(Beginning of INPUT RECORDS)

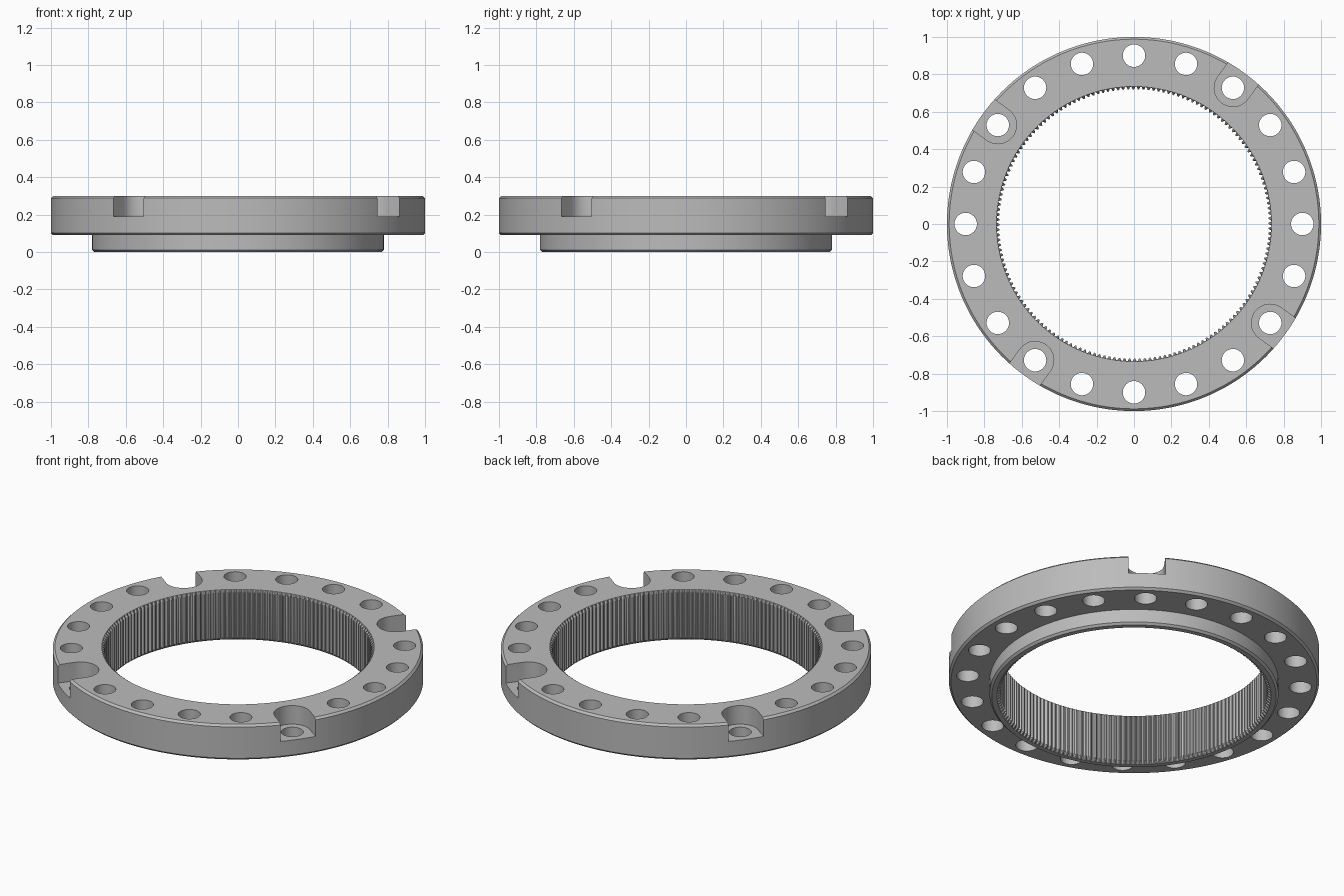
import bpy, bmesh
from math import sin, cos, pi, radians

old = bpy.data.objects.get("Cube")
if old:
    bpy.data.objects.remove(old, do_unlink=True)

TEETH = 168
ROOT, TIP = 0.735, 0.72
TOP, FLOOR, STEP = 0.30, 0.19, 0.09
HOLE_CIRCLE = 0.90

steel = bpy.data.materials.new("grey steel")
steel.use_nodes = True
grey = (0.50, 0.50, 0.50, 1)
steel.diffuse_color = grey
steel.node_tree.nodes["Principled BSDF"].inputs["Base Color"].default_value = grey


def make_object(name, bm):
    bmesh.ops.recalc_face_normals(bm, faces=bm.faces[:])
    mesh = bpy.data.meshes.new(name)
    bm.to_mesh(mesh)
    bm.free()
    mesh.materials.append(steel)
    obj = bpy.data.objects.new(name, mesh)
    bpy.context.collection.objects.link(obj)
    return obj


def add_prism(bm, outline, z0, z1):
    low = [bm.verts.new((x, y, z0)) for x, y in outline]
    high = [bm.verts.new((x, y, z1)) for x, y in outline]
    bm.faces.new(low)
    bm.faces.new(high)
    for i in range(len(outline)):
        j = (i + 1) % len(outline)
        bm.faces.new((low[i], low[j], high[j], high[i]))


def turned(points, angle):
    c, s = cos(angle), sin(angle)
    return [(x * c - y * s, x * s + y * c) for x, y in points]


# Stepped ring, with an inner wall that alternates between tooth tip and root
bm = bmesh.new()
columns = []
for i in range(TEETH * 4):
    angle = 2 * pi * i / (TEETH * 4)
    inner = TIP if i % 4 < 2 else ROOT - 0.001
    profile = [(ROOT, TOP), (0.988, TOP), (1.0, TOP - 0.012),
               (1.0, STEP + 0.012), (0.988, STEP), (0.78, STEP),
               (0.78, 0.012), (0.768, 0), (ROOT + 0.005, 0),
               (inner, 0.015), (inner, TOP - 0.012)]
    columns.append([bm.verts.new((r * cos(angle), r * sin(angle), z))
                    for r, z in profile])
for i, a in enumerate(columns):
    b = columns[(i + 1) % len(columns)]
    for j in range(len(a)):
        k = (j + 1) % len(a)
        bm.faces.new((a[j], b[j], b[k], a[k]))
ring = make_object("ring_gear", bm)

# Twenty bolt holes
bm = bmesh.new()
circle = [(HOLE_CIRCLE + 0.06 * cos(2 * pi * i / 40), 0.06 * sin(2 * pi * i / 40))
          for i in range(40)]
for i in range(20):
    add_prism(bm, turned(circle, radians(18 * i)), -0.1, 0.5)
hole_cutter = make_object("hole_cutter", bm)

# Four round-ended pockets that open through the rim
bm = bmesh.new()
slot = [(HOLE_CIRCLE + 0.1 * cos(t), 0.1 * sin(t))
        for t in (pi / 2 + pi * i / 24 for i in range(25))]
slot += [(1.2, -0.1), (1.2, 0.1)]
for i in range(4):
    add_prism(bm, turned(slot, radians(54 + 90 * i)), FLOOR, 0.5)
pocket_cutter = make_object("pocket_cutter", bm)

# Cut, then remove the cutters
bpy.ops.object.select_all(action='DESELECT')
ring.select_set(True)
bpy.context.view_layer.objects.active = ring
for cutter in (pocket_cutter, hole_cutter):
    cutter.hide_render = True
    mod = ring.modifiers.new(cutter.name, 'BOOLEAN')
    mod.operation = 'DIFFERENCE'
    mod.solver = 'EXACT'
    mod.object = cutter
    bpy.ops.object.modifier_apply(modifier=mod.name)
    bpy.data.objects.remove(cutter, do_unlink=True)

bpy.ops.object.shade_smooth_by_angle(angle=radians(30))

(End of INPUT RECORDS)

- _ASSIGNMENT_
Please copy the data shown above, line by line and exactly, omitting the images.

- _WRITTEN RESPONSE_
import bpy, bmesh
from math import sin, cos, pi, radians

old = bpy.data.objects.get("Cube")
if old:
    bpy.data.objects.remove(old, do_unlink=True)

TEETH = 168
ROOT, TIP = 0.735, 0.72
TOP, FLOOR, STEP = 0.30, 0.19, 0.09
HOLE_CIRCLE = 0.90

steel = bpy.data.materials.new("grey steel")
steel.use_nodes = True
grey = (0.50, 0.50, 0.50, 1)
steel.diffuse_color = grey
steel.node_tree.nodes["Principled BSDF"].inputs["Base Color"].default_value = grey


def make_object(name, bm):
    bmesh.ops.recalc_face_normals(bm, faces=bm.faces[:])
    mesh = bpy.data.meshes.new(name)
    bm.to_mesh(mesh)
    bm.free()
    mesh.materials.append(steel)
    obj = bpy.data.objects.new(name, mesh)
    bpy.context.collection.objects.link(obj)
    return obj


def add_prism(bm, outline, z0, z1):
    low = [bm.verts.new((x, y, z0)) for x, y in outline]
    high = [bm.verts.new((x, y, z1)) for x, y in outline]
    bm.faces.new(low)
    bm.faces.new(high)
    for i in range(len(outline)):
        j = (i + 1) % len(outline)
        bm.faces.new((low[i], low[j], high[j], high[i]))


def turned(points, angle):
    c, s = cos(angle), sin(angle)
    return [(x * c - y * s, x * s + y * c) for x, y in points]


# Stepped ring, with an inner wall that alternates between tooth tip and root
bm = bmesh.new()
columns = []
for i in range(TEETH * 4):
    angle = 2 * pi * i / (TEETH * 4)
    inner = TIP if i % 4 < 2 else ROOT - 0.001
    profile = [(ROOT, TOP), (0.988, TOP), (1.0, TOP - 0.012),
               (1.0, STEP + 0.012), (0.988, STEP), (0.78, STEP),
               (0.78, 0.012), (0.768, 0), (ROOT + 0.005, 0),
               (inner, 0.015), (inner, TOP - 0.012)]
    columns.append([bm.verts.new((r * cos(angle), r * sin(angle), z))
                    for r, z in profile])
for i, a in enumerate(columns):
    b = columns[(i + 1) % len(columns)]
    for j in range(len(a)):
        k = (j + 1) % len(a)
        bm.faces.new((a[j], b[j], b[k], a[k]))
ring = make_object("ring_gear", bm)

# Twenty bolt holes
bm = bmesh.new()
circle = [(HOLE_CIRCLE + 0.06 * cos(2 * pi * i / 40), 0.06 * sin(2 * pi * i / 40))
          for i in range(40)]
for i in range(20):
    add_prism(bm, turned(circle, radians(18 * i)), -0.1, 0.5)
hole_cutter = make_object("hole_cutter", bm)

# Four round-ended pockets that open through the rim
bm = bmesh.new()
slot = [(HOLE_CIRCLE + 0.1 * cos(t), 0.1 * sin(t))
        for t in (pi / 2 + pi * i / 24 for i in range(25))]
slot += [(1.2, -0.1), (1.2, 0.1)]
for i in range(4):
    add_prism(bm, turned(slot, radians(54 + 90 * i)), FLOOR, 0.5)
pocket_cutter = make_object("pocket_cutter", bm)

# Cut, then remove the cutters
bpy.ops.object.select_all(action='DESELECT')
ring.select_set(True)
bpy.context.view_layer.objects.active = ring
for cutter in (pocket_cutter, hole_cutter):
    cutter.hide_render = True
    mod = ring.modifiers.new(cutter.name, 'BOOLEAN')
    mod.operation = 'DIFFERENCE'
    mod.solver = 'EXACT'
    mod.object = cutter
    bpy.ops.object.modifier_apply(modifier=mod.name)
    bpy.data.objects.remove(cutter, do_unlink=True)

bpy.ops.object.shade_smooth_by_angle(angle=radians(30))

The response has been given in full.